• _Problem requirements_
A verbatim reproduction of the lines below, from the line containing "slab(0.67, 0.055, 0.215, 0.265)], gap)" through the line containing "[(0.44, -0.05 *", both ends included, is the whole required output.

• _Data shown_
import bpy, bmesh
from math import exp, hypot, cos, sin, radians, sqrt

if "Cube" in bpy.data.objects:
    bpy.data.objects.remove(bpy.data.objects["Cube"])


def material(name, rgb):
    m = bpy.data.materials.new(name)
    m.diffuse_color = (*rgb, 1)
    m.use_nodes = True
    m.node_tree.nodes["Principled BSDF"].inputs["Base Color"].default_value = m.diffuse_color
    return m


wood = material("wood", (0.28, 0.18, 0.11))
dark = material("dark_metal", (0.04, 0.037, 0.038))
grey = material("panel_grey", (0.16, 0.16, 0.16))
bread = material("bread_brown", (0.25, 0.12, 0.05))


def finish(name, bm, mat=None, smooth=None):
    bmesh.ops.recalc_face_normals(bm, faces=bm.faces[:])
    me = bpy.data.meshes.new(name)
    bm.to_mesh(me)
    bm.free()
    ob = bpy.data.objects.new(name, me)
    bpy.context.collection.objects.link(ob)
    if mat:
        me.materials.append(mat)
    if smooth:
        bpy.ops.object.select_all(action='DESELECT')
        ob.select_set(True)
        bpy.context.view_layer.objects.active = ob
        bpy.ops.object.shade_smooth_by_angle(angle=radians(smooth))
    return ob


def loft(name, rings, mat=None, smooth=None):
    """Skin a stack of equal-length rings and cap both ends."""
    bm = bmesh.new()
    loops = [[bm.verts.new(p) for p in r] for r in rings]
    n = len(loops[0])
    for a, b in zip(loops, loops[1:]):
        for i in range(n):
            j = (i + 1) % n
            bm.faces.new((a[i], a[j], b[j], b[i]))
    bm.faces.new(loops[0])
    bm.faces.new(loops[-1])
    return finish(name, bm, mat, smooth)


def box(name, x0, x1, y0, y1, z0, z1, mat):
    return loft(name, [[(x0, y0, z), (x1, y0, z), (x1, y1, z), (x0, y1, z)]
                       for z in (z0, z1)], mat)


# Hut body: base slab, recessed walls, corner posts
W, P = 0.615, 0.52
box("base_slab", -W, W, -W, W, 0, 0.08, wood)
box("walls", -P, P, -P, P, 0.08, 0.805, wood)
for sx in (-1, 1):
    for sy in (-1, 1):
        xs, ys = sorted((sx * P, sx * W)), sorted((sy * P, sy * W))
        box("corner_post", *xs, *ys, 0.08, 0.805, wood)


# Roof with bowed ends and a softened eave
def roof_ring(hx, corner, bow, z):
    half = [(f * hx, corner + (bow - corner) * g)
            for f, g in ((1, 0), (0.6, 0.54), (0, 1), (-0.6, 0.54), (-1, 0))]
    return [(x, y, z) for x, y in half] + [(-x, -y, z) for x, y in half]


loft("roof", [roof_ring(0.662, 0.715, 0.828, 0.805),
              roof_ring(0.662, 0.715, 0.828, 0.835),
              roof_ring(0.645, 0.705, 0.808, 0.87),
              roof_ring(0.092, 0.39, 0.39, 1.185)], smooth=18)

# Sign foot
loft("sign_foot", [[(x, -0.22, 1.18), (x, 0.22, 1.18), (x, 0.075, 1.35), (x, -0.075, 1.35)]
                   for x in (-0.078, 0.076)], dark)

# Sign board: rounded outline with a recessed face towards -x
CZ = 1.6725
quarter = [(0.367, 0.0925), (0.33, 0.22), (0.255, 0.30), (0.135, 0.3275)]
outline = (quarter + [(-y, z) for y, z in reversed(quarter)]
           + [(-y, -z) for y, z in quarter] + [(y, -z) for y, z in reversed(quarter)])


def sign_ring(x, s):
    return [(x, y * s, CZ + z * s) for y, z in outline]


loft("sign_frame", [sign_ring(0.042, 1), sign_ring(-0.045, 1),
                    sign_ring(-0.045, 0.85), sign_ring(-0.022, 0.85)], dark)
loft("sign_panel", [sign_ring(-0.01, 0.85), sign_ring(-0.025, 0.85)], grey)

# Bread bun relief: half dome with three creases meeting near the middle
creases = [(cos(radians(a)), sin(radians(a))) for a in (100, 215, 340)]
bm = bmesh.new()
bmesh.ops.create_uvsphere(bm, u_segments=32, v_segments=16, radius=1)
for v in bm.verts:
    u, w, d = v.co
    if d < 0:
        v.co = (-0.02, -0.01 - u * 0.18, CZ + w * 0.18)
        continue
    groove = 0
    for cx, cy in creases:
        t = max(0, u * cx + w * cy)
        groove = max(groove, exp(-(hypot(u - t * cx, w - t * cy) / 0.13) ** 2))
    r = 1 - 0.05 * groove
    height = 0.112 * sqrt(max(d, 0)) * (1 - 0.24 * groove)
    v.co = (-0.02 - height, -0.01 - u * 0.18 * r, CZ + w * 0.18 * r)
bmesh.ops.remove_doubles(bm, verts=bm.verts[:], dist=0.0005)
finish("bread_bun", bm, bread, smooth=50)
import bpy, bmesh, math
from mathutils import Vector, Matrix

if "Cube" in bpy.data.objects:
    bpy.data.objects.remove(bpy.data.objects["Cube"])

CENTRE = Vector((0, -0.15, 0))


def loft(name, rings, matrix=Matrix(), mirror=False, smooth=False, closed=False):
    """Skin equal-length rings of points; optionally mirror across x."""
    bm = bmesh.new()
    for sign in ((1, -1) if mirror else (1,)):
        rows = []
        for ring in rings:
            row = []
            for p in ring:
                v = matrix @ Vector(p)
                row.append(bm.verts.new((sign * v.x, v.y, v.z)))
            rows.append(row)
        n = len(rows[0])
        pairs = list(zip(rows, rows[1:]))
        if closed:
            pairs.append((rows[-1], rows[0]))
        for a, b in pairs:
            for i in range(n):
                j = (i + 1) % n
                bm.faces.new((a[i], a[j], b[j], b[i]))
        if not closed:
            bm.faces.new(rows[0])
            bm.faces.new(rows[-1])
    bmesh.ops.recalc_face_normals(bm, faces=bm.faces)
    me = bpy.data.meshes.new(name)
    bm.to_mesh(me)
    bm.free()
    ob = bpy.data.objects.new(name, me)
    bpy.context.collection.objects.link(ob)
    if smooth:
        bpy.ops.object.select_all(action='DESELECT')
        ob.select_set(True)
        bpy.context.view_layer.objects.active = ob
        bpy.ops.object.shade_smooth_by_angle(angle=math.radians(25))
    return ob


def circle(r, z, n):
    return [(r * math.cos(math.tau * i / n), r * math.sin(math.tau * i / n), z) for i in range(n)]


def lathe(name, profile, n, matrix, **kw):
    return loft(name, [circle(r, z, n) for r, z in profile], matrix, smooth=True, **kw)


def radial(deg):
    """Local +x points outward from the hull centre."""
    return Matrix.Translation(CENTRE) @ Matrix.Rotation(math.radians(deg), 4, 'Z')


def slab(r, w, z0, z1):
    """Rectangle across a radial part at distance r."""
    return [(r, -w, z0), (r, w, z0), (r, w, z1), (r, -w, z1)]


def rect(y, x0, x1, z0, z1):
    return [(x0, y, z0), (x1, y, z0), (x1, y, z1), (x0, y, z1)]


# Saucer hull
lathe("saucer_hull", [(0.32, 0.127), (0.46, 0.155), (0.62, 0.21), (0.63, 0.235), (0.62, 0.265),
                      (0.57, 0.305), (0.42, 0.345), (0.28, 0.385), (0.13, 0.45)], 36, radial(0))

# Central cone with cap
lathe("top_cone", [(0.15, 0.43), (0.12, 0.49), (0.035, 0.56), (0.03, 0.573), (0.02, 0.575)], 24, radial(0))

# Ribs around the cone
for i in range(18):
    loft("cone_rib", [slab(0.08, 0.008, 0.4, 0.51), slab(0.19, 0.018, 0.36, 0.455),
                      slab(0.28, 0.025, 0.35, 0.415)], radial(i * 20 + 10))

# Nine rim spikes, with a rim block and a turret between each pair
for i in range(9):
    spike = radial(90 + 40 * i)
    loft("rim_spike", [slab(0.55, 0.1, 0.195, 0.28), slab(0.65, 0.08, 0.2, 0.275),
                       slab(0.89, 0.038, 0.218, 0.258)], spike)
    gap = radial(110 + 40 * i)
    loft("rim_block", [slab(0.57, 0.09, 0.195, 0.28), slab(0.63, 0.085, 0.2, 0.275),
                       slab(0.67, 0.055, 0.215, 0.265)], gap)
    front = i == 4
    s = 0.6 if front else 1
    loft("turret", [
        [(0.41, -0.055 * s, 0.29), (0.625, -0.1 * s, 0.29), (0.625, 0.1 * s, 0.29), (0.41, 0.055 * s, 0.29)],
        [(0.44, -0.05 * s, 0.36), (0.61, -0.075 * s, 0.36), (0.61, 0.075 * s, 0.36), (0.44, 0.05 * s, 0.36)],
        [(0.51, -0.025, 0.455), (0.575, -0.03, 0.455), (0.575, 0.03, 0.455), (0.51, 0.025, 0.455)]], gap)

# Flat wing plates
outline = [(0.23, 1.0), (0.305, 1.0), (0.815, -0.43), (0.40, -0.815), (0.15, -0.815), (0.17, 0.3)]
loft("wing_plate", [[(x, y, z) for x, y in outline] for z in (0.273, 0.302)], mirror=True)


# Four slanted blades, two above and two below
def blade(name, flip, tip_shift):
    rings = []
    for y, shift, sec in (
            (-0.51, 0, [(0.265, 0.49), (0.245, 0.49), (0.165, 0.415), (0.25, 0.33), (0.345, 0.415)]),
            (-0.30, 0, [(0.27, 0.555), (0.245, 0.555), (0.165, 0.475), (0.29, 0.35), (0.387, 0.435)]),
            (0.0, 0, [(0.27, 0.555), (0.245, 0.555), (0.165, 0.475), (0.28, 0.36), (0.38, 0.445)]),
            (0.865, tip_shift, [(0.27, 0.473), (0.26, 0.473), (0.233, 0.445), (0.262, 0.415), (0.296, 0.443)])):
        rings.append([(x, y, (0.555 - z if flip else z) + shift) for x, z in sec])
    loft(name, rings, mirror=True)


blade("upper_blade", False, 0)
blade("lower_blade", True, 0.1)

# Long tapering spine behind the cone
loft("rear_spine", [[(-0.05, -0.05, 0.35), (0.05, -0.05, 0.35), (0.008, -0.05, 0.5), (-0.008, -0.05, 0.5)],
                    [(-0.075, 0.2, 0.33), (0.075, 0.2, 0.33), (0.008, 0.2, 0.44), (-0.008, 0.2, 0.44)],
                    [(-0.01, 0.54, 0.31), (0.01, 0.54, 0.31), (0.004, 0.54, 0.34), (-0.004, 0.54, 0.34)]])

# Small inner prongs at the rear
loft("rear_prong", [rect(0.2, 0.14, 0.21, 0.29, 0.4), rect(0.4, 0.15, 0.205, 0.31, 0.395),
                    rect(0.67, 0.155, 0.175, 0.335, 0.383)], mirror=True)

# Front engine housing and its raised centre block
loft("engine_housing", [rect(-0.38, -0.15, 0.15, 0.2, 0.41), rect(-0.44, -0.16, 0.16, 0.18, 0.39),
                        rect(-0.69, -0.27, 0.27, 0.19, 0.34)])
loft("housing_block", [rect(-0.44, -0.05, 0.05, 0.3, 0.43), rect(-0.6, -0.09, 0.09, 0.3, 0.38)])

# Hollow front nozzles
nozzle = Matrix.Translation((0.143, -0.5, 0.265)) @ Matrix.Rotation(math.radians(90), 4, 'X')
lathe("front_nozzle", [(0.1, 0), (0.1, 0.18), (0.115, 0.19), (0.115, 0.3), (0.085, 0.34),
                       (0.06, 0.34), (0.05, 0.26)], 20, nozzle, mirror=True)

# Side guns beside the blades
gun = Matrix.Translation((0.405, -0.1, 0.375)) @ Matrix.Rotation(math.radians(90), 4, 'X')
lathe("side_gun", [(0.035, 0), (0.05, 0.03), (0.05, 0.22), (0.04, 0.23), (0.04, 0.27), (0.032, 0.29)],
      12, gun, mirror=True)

• _Task output_
                       slab(0.67, 0.055, 0.215, 0.265)], gap)
    front = i == 4
    s = 0.6 if front else 1
    loft("turret", [
        [(0.41, -0.055 * s, 0.29), (0.625, -0.1 * s, 0.29), (0.625, 0.1 * s, 0.29), (0.41, 0.055 * s, 0.29)],
        [(0.44, -0.05 * s, 0.36), (0.61, -0.075 * s, 0.36), (0.61, 0.075 * s, 0.36), (0.44, 0.05 * s, 0.36)],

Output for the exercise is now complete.